My photo
Australian philosopher, literary critic, legal scholar, and professional writer. Based in Newcastle, NSW. My latest books are THE TYRANNY OF OPINION: CONFORMITY AND THE FUTURE OF LIBERALISM (2019) and AT THE DAWN OF A GREAT TRANSITION: THE QUESTION OF RADICAL ENHANCEMENT (2021).

Wednesday, June 03, 2015

Moon (2009), dir. by Duncan Jones - NOTE SPOILERS!

This British movie, directed by Duncan Jones and starring Sam Rockwell, has the trappings of a serious work of science fiction. The sets and machines show considerable realism for a story supposedly set on the Moon's surface, the pace moves rather slowly, and the mystery is solved gradually. There is relatively little violent action, and when two men fight the scuffle is clumsy and unspectacular.

Moon held my interest, despite the slow pacing, and I do recommend it to SF aficianados as one alternative to fare that depends on spectacle, special effects, and violent conflict. Nonetheless, it's a movie that ultimately fails to convince.

That is partly because the resolution depends on what has long been a cliché - the employment of human reproductive cloning for wicked purposes by an unscrupulous business corporation.

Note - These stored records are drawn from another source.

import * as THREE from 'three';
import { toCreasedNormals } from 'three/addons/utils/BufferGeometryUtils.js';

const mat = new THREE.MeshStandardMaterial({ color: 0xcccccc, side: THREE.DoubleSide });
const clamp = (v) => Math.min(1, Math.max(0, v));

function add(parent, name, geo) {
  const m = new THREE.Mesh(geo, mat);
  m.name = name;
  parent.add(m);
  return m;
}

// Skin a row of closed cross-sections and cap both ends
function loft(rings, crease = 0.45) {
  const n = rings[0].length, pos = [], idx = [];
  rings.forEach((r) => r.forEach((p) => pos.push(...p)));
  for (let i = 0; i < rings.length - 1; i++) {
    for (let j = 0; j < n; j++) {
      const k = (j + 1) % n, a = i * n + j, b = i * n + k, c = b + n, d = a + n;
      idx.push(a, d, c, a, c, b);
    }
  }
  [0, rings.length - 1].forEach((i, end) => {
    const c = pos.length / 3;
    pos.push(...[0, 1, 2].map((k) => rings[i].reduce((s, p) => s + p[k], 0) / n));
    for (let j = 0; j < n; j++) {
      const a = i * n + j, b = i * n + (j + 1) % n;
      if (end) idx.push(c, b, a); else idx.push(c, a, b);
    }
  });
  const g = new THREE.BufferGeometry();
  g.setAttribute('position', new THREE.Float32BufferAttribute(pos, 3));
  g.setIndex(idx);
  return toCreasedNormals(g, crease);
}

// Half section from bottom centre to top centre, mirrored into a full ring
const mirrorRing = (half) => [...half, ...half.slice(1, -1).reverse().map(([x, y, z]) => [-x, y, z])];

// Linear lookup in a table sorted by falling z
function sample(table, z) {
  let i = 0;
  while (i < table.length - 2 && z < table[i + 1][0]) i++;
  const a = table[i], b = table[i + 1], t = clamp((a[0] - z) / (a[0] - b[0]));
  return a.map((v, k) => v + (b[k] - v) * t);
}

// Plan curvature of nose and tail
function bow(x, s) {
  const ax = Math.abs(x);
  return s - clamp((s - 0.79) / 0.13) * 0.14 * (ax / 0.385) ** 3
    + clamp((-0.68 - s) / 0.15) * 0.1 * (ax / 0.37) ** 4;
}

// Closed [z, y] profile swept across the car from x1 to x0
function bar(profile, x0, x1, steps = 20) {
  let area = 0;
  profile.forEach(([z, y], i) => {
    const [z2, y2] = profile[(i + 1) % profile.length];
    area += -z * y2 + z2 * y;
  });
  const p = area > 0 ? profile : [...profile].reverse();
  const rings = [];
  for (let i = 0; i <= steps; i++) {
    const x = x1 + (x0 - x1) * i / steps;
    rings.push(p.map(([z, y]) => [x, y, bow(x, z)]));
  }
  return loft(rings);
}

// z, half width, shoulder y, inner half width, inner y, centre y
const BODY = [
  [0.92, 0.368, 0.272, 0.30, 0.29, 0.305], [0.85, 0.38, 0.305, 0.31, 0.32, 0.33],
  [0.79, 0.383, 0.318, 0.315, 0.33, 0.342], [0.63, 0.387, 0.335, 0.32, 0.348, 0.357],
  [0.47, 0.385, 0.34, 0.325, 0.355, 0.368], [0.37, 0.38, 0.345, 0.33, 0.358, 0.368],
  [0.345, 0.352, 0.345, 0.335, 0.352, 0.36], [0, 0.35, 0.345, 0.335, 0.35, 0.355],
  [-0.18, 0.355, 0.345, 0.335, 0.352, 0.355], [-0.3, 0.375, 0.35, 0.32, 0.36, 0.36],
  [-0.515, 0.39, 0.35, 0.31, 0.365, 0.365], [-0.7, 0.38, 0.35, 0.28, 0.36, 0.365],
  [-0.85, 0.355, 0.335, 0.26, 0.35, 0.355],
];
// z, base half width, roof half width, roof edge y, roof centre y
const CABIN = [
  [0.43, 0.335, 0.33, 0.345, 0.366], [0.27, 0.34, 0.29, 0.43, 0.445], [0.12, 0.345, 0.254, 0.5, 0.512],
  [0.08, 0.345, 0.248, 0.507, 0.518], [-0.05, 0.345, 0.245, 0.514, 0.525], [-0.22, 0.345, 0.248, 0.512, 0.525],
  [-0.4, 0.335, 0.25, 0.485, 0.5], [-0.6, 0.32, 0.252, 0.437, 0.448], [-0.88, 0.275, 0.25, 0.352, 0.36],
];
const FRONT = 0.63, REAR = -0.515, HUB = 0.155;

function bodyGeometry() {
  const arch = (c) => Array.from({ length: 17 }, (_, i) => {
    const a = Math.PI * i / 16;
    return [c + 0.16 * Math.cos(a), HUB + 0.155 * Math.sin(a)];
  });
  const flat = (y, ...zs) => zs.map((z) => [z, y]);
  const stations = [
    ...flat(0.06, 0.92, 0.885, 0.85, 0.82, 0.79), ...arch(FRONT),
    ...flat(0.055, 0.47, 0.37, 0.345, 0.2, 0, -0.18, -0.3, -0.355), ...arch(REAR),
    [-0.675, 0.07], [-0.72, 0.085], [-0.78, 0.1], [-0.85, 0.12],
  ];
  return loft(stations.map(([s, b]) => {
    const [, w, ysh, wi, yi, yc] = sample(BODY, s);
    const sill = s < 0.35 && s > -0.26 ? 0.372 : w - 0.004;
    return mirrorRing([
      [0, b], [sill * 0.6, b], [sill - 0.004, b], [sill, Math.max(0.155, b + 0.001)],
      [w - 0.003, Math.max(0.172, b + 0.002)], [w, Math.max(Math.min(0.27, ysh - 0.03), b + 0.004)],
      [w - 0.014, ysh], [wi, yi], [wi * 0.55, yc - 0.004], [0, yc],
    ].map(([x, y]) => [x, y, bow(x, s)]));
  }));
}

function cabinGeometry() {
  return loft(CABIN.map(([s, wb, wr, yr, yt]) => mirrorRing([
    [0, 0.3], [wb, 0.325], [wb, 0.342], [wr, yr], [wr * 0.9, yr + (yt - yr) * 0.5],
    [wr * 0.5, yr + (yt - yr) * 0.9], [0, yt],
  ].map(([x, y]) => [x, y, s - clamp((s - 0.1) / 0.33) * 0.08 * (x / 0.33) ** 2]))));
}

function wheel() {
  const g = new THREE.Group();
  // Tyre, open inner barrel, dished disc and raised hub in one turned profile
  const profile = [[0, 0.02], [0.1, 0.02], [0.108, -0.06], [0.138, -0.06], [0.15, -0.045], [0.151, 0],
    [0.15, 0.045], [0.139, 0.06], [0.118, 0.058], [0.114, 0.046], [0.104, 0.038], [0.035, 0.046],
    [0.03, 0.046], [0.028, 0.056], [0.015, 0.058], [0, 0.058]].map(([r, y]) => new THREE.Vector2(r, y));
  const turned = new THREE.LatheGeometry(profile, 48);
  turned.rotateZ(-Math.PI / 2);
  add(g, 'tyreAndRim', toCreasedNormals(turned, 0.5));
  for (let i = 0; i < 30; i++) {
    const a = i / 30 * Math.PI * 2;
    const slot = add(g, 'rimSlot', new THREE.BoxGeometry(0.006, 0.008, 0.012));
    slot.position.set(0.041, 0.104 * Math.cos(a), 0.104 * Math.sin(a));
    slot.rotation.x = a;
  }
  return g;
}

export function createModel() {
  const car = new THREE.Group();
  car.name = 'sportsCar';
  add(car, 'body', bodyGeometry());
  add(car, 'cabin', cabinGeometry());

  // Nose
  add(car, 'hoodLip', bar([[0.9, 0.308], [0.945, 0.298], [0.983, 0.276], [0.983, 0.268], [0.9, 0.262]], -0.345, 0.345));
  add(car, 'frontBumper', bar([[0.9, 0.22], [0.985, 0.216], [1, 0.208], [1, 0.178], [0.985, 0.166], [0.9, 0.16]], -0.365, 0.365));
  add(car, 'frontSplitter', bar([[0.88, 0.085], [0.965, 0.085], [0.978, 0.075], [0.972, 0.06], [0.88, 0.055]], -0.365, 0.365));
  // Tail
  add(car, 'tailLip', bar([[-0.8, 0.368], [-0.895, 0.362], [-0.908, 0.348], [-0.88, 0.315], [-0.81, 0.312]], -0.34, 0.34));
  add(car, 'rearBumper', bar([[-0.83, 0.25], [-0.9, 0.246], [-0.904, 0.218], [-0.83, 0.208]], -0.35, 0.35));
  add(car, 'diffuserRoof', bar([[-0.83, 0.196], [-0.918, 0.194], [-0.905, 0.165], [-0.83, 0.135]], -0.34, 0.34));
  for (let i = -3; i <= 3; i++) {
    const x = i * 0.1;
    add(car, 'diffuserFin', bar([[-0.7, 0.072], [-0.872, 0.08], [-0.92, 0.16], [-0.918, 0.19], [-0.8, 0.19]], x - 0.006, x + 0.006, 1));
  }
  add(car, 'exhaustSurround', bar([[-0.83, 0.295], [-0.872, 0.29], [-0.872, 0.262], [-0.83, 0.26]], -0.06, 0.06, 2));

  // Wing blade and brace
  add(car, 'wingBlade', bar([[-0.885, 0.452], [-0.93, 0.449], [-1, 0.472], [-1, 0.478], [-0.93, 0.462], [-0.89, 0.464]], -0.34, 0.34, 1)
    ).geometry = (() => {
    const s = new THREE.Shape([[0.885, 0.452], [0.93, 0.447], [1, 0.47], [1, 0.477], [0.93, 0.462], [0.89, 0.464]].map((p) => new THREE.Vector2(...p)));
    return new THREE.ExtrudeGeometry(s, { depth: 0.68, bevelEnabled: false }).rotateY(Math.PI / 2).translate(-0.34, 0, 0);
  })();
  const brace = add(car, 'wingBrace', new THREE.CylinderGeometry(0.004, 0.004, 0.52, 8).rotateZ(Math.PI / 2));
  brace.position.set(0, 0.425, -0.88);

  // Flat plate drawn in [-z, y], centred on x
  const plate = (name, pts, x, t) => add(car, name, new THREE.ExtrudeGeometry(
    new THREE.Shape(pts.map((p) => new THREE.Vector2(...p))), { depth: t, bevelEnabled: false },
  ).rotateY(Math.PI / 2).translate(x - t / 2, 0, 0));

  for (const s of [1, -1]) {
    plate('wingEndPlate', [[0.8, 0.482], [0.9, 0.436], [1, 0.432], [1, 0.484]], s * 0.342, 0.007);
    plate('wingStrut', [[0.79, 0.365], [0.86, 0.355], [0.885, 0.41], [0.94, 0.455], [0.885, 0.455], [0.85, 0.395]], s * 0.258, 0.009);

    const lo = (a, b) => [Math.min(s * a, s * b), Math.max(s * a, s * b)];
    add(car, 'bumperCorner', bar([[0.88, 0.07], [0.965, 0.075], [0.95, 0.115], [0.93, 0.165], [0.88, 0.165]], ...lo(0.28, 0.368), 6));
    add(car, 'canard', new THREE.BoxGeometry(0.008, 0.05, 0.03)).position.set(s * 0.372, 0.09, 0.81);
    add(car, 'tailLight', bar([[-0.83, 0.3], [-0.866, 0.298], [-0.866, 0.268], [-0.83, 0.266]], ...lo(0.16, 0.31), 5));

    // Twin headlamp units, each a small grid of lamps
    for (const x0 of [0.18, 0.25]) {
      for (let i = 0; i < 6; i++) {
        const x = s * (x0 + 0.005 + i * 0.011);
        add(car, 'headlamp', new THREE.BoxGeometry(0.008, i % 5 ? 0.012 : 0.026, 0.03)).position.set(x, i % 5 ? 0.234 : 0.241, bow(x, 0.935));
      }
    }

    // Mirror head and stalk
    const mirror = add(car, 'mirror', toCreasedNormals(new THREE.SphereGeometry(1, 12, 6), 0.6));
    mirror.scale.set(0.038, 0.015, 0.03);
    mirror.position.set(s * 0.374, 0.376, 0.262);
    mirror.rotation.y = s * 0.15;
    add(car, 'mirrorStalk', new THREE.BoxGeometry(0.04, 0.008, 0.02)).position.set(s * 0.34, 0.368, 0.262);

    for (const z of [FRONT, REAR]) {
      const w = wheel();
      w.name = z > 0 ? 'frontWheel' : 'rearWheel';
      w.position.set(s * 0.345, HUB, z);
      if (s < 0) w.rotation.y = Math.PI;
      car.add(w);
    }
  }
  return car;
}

Can we please put this trope to bed for a few decades, and along with it the more general use of cloning to code for evil?

I gave a spoiler warning in the heading to this post. Here is another one, just in case. You've now been warned again.

The evil company, Lunar Industries, is mining helium-3 on the dark side of the Moon, with just one human operator (assisted by a clever and vocal computer system: GERTY) to oversee the workings of automated mining equipment. The operator, Sam Bell, is employed for a three-year term, keeping in regular contact with his pregnant wife on Earth.

Except (remember the spoiler warning)... the evil company has decided to staff its operation with a series of Sam Bell clones, each of which runs out of life toward the end of three years, to be replaced by a new, fully-developed clone with Sam's memories. Each successive clone thinks of itself - himself! - as at the beginning of the original Sam's term of work. To clarify, each clone is programmed with Sam's memories as they were at the beginning of Sam's trip to the Moon; each has to be tricked into thinking that it is still the year of Sam's arrival. As events turn out, Sam's wife is no longer pregnant: she actually had their baby, a girl called Eve, fifteen years before the main action.

It's mysterious how Lunar Industries manages to keep this arrangement secret, though I suppose it does a lot of clever lying and covering up, back on Earth. Bear in mind, that the helium-3 mined on the Moon is used in fusion reactors and provides for most of Earth's energy needs. This is not some obscure outfit, but, rather humankind's major energy supplier. You'd think it would be under some scrutiny.

It's also mysterious just how any of this is supposed to produce cost savings for the company that are significant in the scheme of things, when compared with some more straightforward means of staffing its mining operation. It does, admittedly, mean that the company doesn't need to train and transport a new astronaut every three years. On the other hand, it has gone to the trouble and expense of building a rather large secret vault of Sams on the Moon, to be unfrozen as needed. Furthermore, it has to maintain an elaborate charade to prevent Sam (the Sam in charge at any particular time) from speaking directly to anyone on Earth who is not a dupe of the company, from working out that he is not the original Sam, and even from discovering what year it is.

Given the trouble and cost associated with the scheme - not to mention the risk of being found out - it almost seems that the company runs its staffing arrangements as it does just to be evil. That might be acceptable in a different kind of movie with different conventions, aspirations, and standards. Here, I'm afraid, it really won't wash.

No comments: